The first strategy related question, asked by The Falconer of Birdwatchers Anonymous, dealt with how the Thrashers need to deal with a specific style of play -- the trap. John Anderson's system of open hockey did not agree with the trap much (if you're reading this and scratching your head regarding what the trap is, Wikipedia to the rescue). Teams that commonly employed this highly effective although terribly unexciting style of hockey have been the New Jersey Devils and the Boston Bruins in the East -- two teams that we had consistent problems with over the last two seasons playing Anderson's system.  

Torchetti believes that the most effective way to deal with a trapping team is to scout with video and to make the players aware of the techniques employed by the opposition. If whatever multiple techniques that were practiced fail to work, then the team should be able to think on the fly and adjust as the game progressed to combat the system. Most tellingly, Torchetti believes that if fighting the trap fails, then the responsibility for that failure belongs on the coaches for not properly explaining to the players how to counter. A common theme throughout the interview focused on responsibility and loyalty; hearing a coach specifically say that the staff will accept responsibility for the inability of the team to execute should immediately give a person an idea of his philosophy as a coach. He believes that defense against offensively solid systems should begin on the forecheck -- if a player doesn't have proper control of the play and positioning of the puck, the team could wind up playing defense in their own zone in a heartbeat. He expects all players on all lines, from the circles back, to be involved not only in advancing the puck, but also protecting it.

Torchetti was in charge of the Chicago Blackhawks' power play, and he was also responsible for the turnaround in Florida's special teams rankings during his tenure as the Florida Panthers' interim head coach in 2004. I asked what his philosophy on determining who made up the first and second power-play units  was.  He immediately deferred to Ramsay saying that it was the head coach's responsibility to determine those individuals, though he would offer suggestions. He isn't sure how Ramsay's coaching style compares to Chicago Coach Joel Quenneville's, but he did mention that Coach Q was very open to suggestion and trusted the opinion of his assistant coaches.

Are all the pieces in place for a good playoff run this season? Torchetti deferred to Ramsay to answer that question, but he's looking forward to working with the team that he's been given. The fans are looking forward to the results.

Credit must be given to the other bloggers present: Timmyf and The Falconer of BWA, Charles Olson of Hockey Down SouthWarren Shaw of Bleacher Report, Lisa Lewis of The Thrashers 411, Virginia Flowers of Getting Pucks Deep ,and Phil Foley of The Examiner (article here). Pelase tune in to Charles' radio broadcast on Monday from 3-6 to catch the audio and analysis of the interview from today.

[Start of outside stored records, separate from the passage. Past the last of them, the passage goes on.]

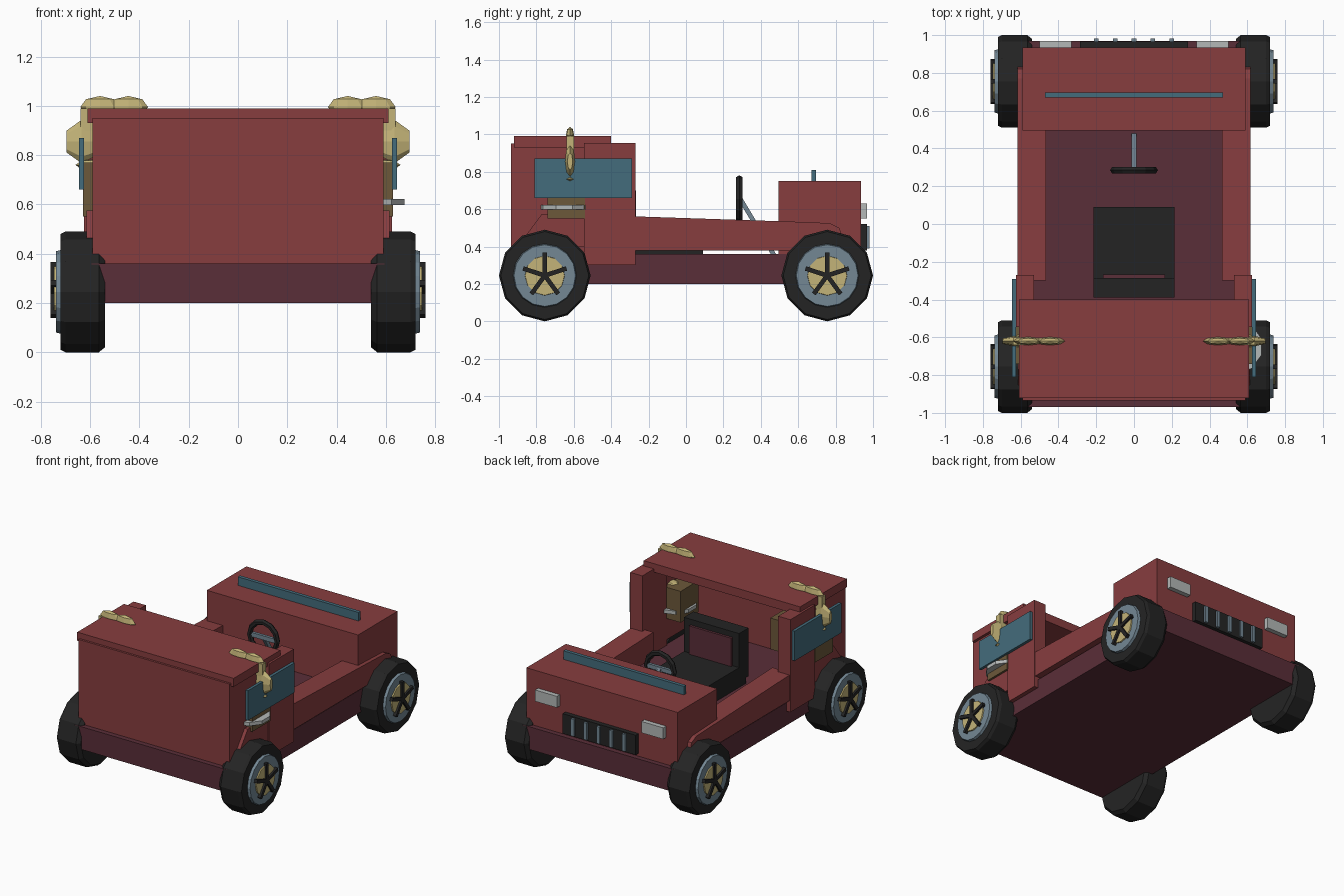
import bpy, bmesh, math
from mathutils import Matrix, Vector

if "Cube" in bpy.data.objects:
    bpy.data.objects.remove(bpy.data.objects["Cube"])


def material(name, r, g, b):
    lin = [((c / 255 + 0.055) / 1.055) ** 2.4 for c in (r, g, b)]
    m = bpy.data.materials.new(name)
    m.diffuse_color = (*lin, 1)
    m.use_nodes = True
    m.node_tree.nodes["Principled BSDF"].inputs["Base Color"].default_value = m.diffuse_color
    return m


RED = material("body red", 135, 61, 63)
MAROON = material("maroon", 90, 46, 56)
BLACK = material("rubber black", 36, 36, 36)
SLATE = material("slate grey", 115, 135, 148)
SILVER = material("silver", 180, 184, 183)
GOLD = material("gold", 196, 180, 120)
TEAL = material("teal", 68, 108, 124)
BROWN = material("brown", 108, 88, 58)


def finish(name, bm, mat):
    bmesh.ops.recalc_face_normals(bm, faces=bm.faces)
    me = bpy.data.meshes.new(name)
    bm.to_mesh(me)
    bm.free()
    me.materials.append(mat)
    ob = bpy.data.objects.new(name, me)
    bpy.context.collection.objects.link(ob)
    return ob


def box(name, x, y, z, mat, rot=None):
    bm = bmesh.new()
    bmesh.ops.create_cube(bm, size=1)
    size = (x[1] - x[0], y[1] - y[0], z[1] - z[0])
    mid = Vector(((x[0] + x[1]) / 2, (y[0] + y[1]) / 2, (z[0] + z[1]) / 2))
    bmesh.ops.scale(bm, vec=size, verts=bm.verts)
    m = Matrix.Translation(mid) @ (rot or Matrix())
    bmesh.ops.transform(bm, matrix=m, verts=bm.verts)
    return finish(name, bm, mat)


def side_box(name, s, x, y, z, mat):
    return box(name, sorted((s * x[0], s * x[1])), y, z, mat)


def side_profile(name, x0, x1, pts, mat):
    # y,z outline extruded along x
    bm = bmesh.new()
    f = bm.faces.new([bm.verts.new((x0, y, z)) for y, z in pts])
    g = bmesh.ops.extrude_face_region(bm, geom=[f])["geom"]
    bmesh.ops.translate(bm, vec=(x1 - x0, 0, 0),
                        verts=[v for v in g if isinstance(v, bmesh.types.BMVert)])
    return finish(name, bm, mat)


def lathe_x(name, prof, n, centre, mat, s=1, closed=False):
    # (x, radius) outline spun round the x axis
    bm = bmesh.new()
    rings = []
    for x, r in prof:
        rings.append([bm.verts.new((s * x, centre[0] + r * math.sin(2 * math.pi * i / n),
                                    centre[1] + r * math.cos(2 * math.pi * i / n)))
                      for i in range(n)])
    for a, b in zip(rings, rings[1:]):
        for i in range(n):
            bm.faces.new((a[i], a[(i + 1) % n], b[(i + 1) % n], b[i]))
    bm.faces.new(rings[0])
    bm.faces.new(rings[-1])
    return finish(name, bm, mat)


def lump(name, x, z, rx, rz, ry, mat, n=8, y=-0.62):
    # flattened faceted bead
    bm = bmesh.new()
    bmesh.ops.create_uvsphere(bm, u_segments=n, v_segments=4, radius=1)
    bmesh.ops.scale(bm, vec=(rx, ry, rz), verts=bm.verts)
    bmesh.ops.translate(bm, vec=(x, y, z), verts=bm.verts)
    return finish(name, bm, mat)


# Chassis, tall box end and long low bonnet end
box("chassis", (-0.595, 0.595), (-0.97, 0.97), (0.20, 0.36), MAROON)
box("end_wall", (-0.59, 0.59), (-0.935, -0.88), (0.36, 0.95), RED)
box("roof", (-0.61, 0.61), (-0.92, -0.40), (0.93, 0.99), RED)
box("bonnet", (-0.59, 0.59), (0.495, 0.935), (0.36, 0.75), RED)
box("bonnet_strip", (-0.47, 0.47), (0.67, 0.695), (0.75, 0.81), TEAL)

for s, side in ((1, "right"), (-1, "left")):
    # Body sides
    side_box(side + "_wall", s, (0.55, 0.59), (-0.92, -0.40), (0.36, 0.94), RED)
    side_box(side + "_post", s, (0.53, 0.625), (-0.545, -0.27), (0.30, 0.953), RED)
    side_profile(side + "_rail", s * 0.465, s * 0.618,
                 [(-0.30, 0.38), (-0.30, 0.562), (0.60, 0.532), (0.77, 0.525),
                  (0.82, 0.50), (0.86, 0.38)], RED)
    side_profile(side + "_arch", s * 0.53, s * 0.615,
                 [(-0.90, 0.40), (-0.77, 0.575), (-0.50, 0.575), (-0.50, 0.40)], RED)
    side_box(side + "_panel", s, (0.625, 0.645), (-0.81, -0.29), (0.66, 0.87), TEAL)

    # Brown side lockers
    side_box(side + "_locker", s, (0.42 if s > 0 else 0.28, 0.63),
             (-0.74, -0.54), (0.55, 0.77), BROWN)

    # Gold ornaments
    for x in (0.445, 0.56):
        lump(side + "_roof_ornament", s * x, 0.995, 0.08, 0.045, 0.022, GOLD)
    lathe = lathe_x(side + "_ornament", [(0.56, 0.05), (0.635, 0.088), (0.66, 0.07),
                                         (0.695, 0.045)], 8, (0, 0.855), GOLD, s)
    lathe.scale.y = 0.32
    lathe.location.y = -0.62
    side_box(side + "_ornament_stem", s, (0.58, 0.64), (-0.64, -0.60), (0.90, 0.99), GOLD)
    lump(side + "_lower_ornament", s * 0.57, 0.76, 0.09, 0.025, 0.05, GOLD)

    # Headlights
    side_box(side + "_headlight", s, (0.33, 0.50), (0.93, 0.968), (0.55, 0.63), SILVER)

    # Wheels
    for y, end in ((-0.755, "front"), (0.755, "rear")):
        c = (y, 0.245)
        name = side + "_" + end
        lathe_x(name + "_tyre", [(0.54, 0.225), (0.565, 0.245), (0.70, 0.245), (0.72, 0.235)],
                12, c, BLACK, s)
        lathe_x(name + "_rim", [(0.70, 0.175), (0.738, 0.165)], 16, c, SLATE, s)
        lathe_x(name + "_hub", [(0.72, 0.11), (0.746, 0.105)], 12, c, GOLD, s)
        for k in range(5):
            a = 2 * math.pi * k / 5
            rot = Matrix.Rotation(-a, 4, 'X')
            off = rot @ Vector((0, 0, 0.06))
            yy, zz = y + off.y, 0.245 + off.z
            x = sorted((s * 0.735, s * 0.76))
            box(name + "_spoke", x, (yy - 0.012, yy + 0.012), (zz - 0.062, zz + 0.062),
                BLACK, rot)

# Silver tray on the right side only
bpy.ops.mesh.primitive_cylinder_add(vertices=10, radius=0.142, depth=0.025,
                                    location=(0.54, -0.65, 0.61))
tray = bpy.context.object
tray.name = "tray"
tray.data.materials.append(SILVER)

# Grille
box("grille", (-0.285, 0.285), (0.92, 0.967), (0.38, 0.52), BLACK)
for k in range(-2, 3):
    box("grille_bar", (k * 0.1 - 0.012, k * 0.1 + 0.012), (0.95, 0.982), (0.39, 0.51), SLATE)

# Seat
box("seat_cushion", (-0.215, 0.215), (-0.36, 0.09), (0.36, 0.50), BLACK)
box("seat_back", (-0.215, 0.215), (-0.39, -0.285), (0.40, 0.74), BLACK)
box("seat_pad", (-0.165, 0.165), (-0.29, -0.268), (0.50, 0.70), MAROON)

# Steering wheel with crossbar and column
bpy.ops.mesh.primitive_torus_add(major_radius=0.107, minor_radius=0.019, major_segments=12,
                                 minor_segments=6, location=(0, 0.285, 0.655),
                                 rotation=(math.pi / 2, 0, 0))
wheel = bpy.context.object
wheel.name = "steering_wheel"
wheel.data.materials.append(BLACK)
box("steering_crossbar", (-0.10, 0.10), (0.278, 0.298), (0.64, 0.67), SLATE)
tilt = Matrix.Rotation(math.atan2(0.18, 0.30), 4, 'X')
box("steering_column", (-0.012, 0.012), (0.368, 0.392), (0.33, 0.68), SLATE, tilt)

Photographs by coka_koehler used in background montage under Creative Commons. Thank you.